First, one must have kindness. Do not practice meditation out of curiosity, to gratify desire for limitless sensual pleasures, to extend one’s longevity, or to activate supermundane powers in order to get revenge. Rather one should be motivated by kind thoughts and want to practice meditation for the benefit and happiness of sentient beings. With kindness, one will have a gentle heart and can easily succeed in one’s practice….Second, one must receive and keep the pure precepts (the Ten Good Deeds, etc) with virtuous conduct, both physical and verbal. If one acts improperly, then practicing meditation will attract demons and evil.
A person might scoff at this, but haters gonna hate…
Just kidding. Seriously though, what Yin-Shun is trying to say is that if one’s lifestyle is unbalanced, meditation won’t fix this. It might even worsen the problem. Same goes with esoteric Buddhist practices too.
The Buddha, like a good doctor, prescribed a balanced approach:
It’s fun to focus on practice, because people expect results. Conduct is boring, it grates against habits we have (i.e. drinking alcohol, killing spiders), and the payoff doesn’t happen right away. But the Buddha taught that conduct was the foundation for the Buddhist lifestyle.
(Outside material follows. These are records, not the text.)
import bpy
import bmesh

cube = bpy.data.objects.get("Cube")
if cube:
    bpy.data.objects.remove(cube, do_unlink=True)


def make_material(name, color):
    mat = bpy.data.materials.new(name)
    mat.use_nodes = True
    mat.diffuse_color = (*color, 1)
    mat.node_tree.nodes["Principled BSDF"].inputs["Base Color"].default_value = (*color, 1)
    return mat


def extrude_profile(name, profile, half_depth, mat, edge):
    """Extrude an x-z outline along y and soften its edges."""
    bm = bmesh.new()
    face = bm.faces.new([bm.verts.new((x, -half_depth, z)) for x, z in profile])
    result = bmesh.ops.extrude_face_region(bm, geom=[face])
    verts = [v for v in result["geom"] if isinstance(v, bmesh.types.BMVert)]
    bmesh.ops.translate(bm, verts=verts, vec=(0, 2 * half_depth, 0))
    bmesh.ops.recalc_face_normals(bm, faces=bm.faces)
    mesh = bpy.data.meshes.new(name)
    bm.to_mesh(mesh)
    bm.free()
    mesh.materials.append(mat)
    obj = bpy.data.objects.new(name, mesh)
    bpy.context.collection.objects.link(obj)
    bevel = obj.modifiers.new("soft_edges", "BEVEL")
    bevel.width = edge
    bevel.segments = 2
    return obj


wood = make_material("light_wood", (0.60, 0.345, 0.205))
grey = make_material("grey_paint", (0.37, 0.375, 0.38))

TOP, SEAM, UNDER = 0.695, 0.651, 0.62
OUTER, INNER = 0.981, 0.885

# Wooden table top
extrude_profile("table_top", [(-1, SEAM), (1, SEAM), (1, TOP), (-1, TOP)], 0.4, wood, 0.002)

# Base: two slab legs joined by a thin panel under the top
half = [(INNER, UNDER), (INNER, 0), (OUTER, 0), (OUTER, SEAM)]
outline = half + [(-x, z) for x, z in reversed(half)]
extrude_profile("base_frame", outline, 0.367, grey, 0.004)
For example the first lines of the famous Metta Sutta are:
This is to be done by one skilled in aims who wants to break through to the state of peace: Be capable, upright, and straightforward, easy to instruct, gentle, and not conceited, content and easy to support, with few duties, living lightly, with peaceful faculties, masterful, modest, and no greed for supporters. Do not do the slightest thing that the wise would later censure.
In modern times, the Buddhist teacher Thannisaro Bhikkhu wrote about the healing power of good conduct:
The Buddha’s path consisted not only of mindfulness, concentration, and insight practices, but also of virtue, beginning with the five precepts. In fact, the precepts constitute the first step in the path. There is a tendency in the West to dismiss the five precepts as Sunday-school rules bound to old cultural norms that no longer apply to our modern society, but this misses the role that the Buddha intended for them: They are part of a course of therapy for wounded minds. In particular, they are aimed at curing two ailments that underlie low self-esteem: regret and denial.
Still, people might bristle at the idea of following good conduct, but if you want to get the most out of the Buddha’s teachings, it’s the best place to start, even before meditation.